> _Exercise aim_:
Whenever an image turns up, omit it and return the remaining data exactly.

[[ Information given open ]]

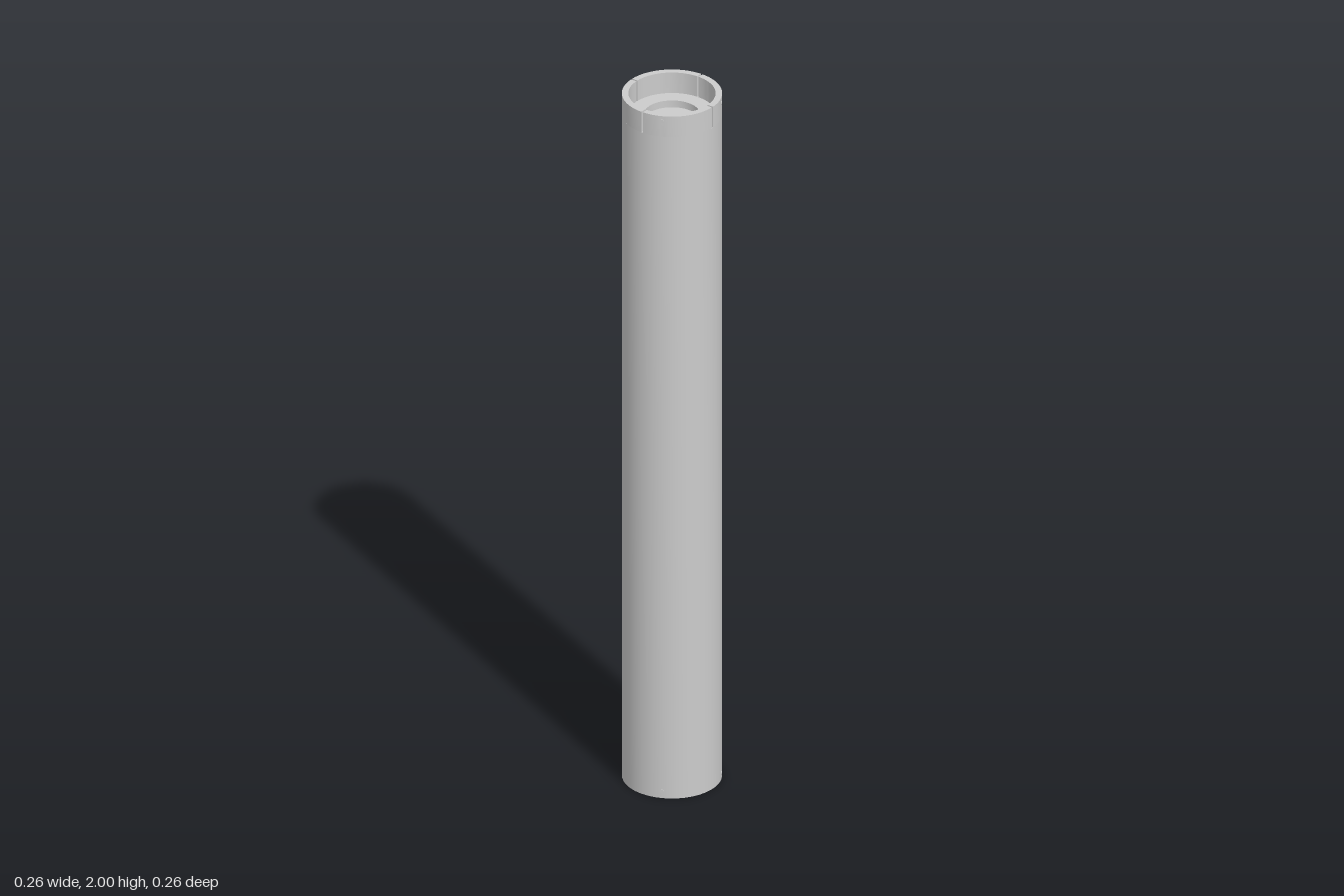
import * as THREE from 'three';
import { toCreasedNormals } from 'three/addons/utils/BufferGeometryUtils.js';

const OUTER = 0.13, INNER = 0.113, RIM_Y = 1.94, HEIGHT = 2;

export function createModel() {
  const model = new THREE.Group();
  const grey = new THREE.MeshStandardMaterial({ color: 0xcccccc });
  const add = (name, geometry) => {
    const mesh = new THREE.Mesh(toCreasedNormals(geometry, 0.5), grey);
    mesh.name = name;
    model.add(mesh);
    return mesh;
  };

  // Long barrel with a recessed end at the bottom and a stepped seat at the top
  const profile = [
    [0, 0.05], [0.028, 0.05], [0.028, 0.03], [INNER, 0.03], [INNER, 0],
    [OUTER, 0], [OUTER, RIM_Y], [0.072, RIM_Y], [0.072, 1.92], [0, 1.92],
  ].map(([r, y]) => new THREE.Vector2(r, y));
  add('barrel', new THREE.LatheGeometry(profile, 40));

  // Raised rim in four sectors, parted by narrow slots
  const slot = 0.02;
  for (let i = 0; i < 4; i++) {
    const start = -THREE.MathUtils.degToRad(25) + i * Math.PI / 2 + slot;
    const end = start + Math.PI / 2 - 2 * slot;
    const sector = new THREE.Shape();
    sector.absarc(0, 0, OUTER, start, end, false);
    sector.absarc(0, 0, INNER, end, start, true);
    const geometry = new THREE.ExtrudeGeometry(sector, {
      depth: HEIGHT - RIM_Y, bevelEnabled: false, curveSegments: 10,
    });
    geometry.rotateX(-Math.PI / 2);
    add('rimSector', geometry).position.y = RIM_Y;
  }

  // Small fixing pins around both ends
  for (const y of [0.02, 1.985]) {
    for (let i = 0; i < 4; i++) {
      const geometry = new THREE.CylinderGeometry(0.005, 0.005, 0.012, 12);
      geometry.rotateX(Math.PI / 2).translate(0, y, OUTER - 0.0045);
      add('fixingPin', geometry).rotation.y = i * Math.PI / 2;
    }
  }
  return model;
}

[[ Information given closed ]]

> _Result of the task_:
import * as THREE from 'three';
import { toCreasedNormals } from 'three/addons/utils/BufferGeometryUtils.js';

const OUTER = 0.13, INNER = 0.113, RIM_Y = 1.94, HEIGHT = 2;

export function createModel() {
  const model = new THREE.Group();
  const grey = new THREE.MeshStandardMaterial({ color: 0xcccccc });
  const add = (name, geometry) => {
    const mesh = new THREE.Mesh(toCreasedNormals(geometry, 0.5), grey);
    mesh.name = name;
    model.add(mesh);
    return mesh;
  };

  // Long barrel with a recessed end at the bottom and a stepped seat at the top
  const profile = [
    [0, 0.05], [0.028, 0.05], [0.028, 0.03], [INNER, 0.03], [INNER, 0],
    [OUTER, 0], [OUTER, RIM_Y], [0.072, RIM_Y], [0.072, 1.92], [0, 1.92],
  ].map(([r, y]) => new THREE.Vector2(r, y));
  add('barrel', new THREE.LatheGeometry(profile, 40));

  // Raised rim in four sectors, parted by narrow slots
  const slot = 0.02;
  for (let i = 0; i < 4; i++) {
    const start = -THREE.MathUtils.degToRad(25) + i * Math.PI / 2 + slot;
    const end = start + Math.PI / 2 - 2 * slot;
    const sector = new THREE.Shape();
    sector.absarc(0, 0, OUTER, start, end, false);
    sector.absarc(0, 0, INNER, end, start, true);
    const geometry = new THREE.ExtrudeGeometry(sector, {
      depth: HEIGHT - RIM_Y, bevelEnabled: false, curveSegments: 10,
    });
    geometry.rotateX(-Math.PI / 2);
    add('rimSector', geometry).position.y = RIM_Y;
  }

  // Small fixing pins around both ends
  for (const y of [0.02, 1.985]) {
    for (let i = 0; i < 4; i++) {
      const geometry = new THREE.CylinderGeometry(0.005, 0.005, 0.012, 12);
      geometry.rotateX(Math.PI / 2).translate(0, y, OUTER - 0.0045);
      add('fixingPin', geometry).rotation.y = i * Math.PI / 2;
    }
  }
  return model;
}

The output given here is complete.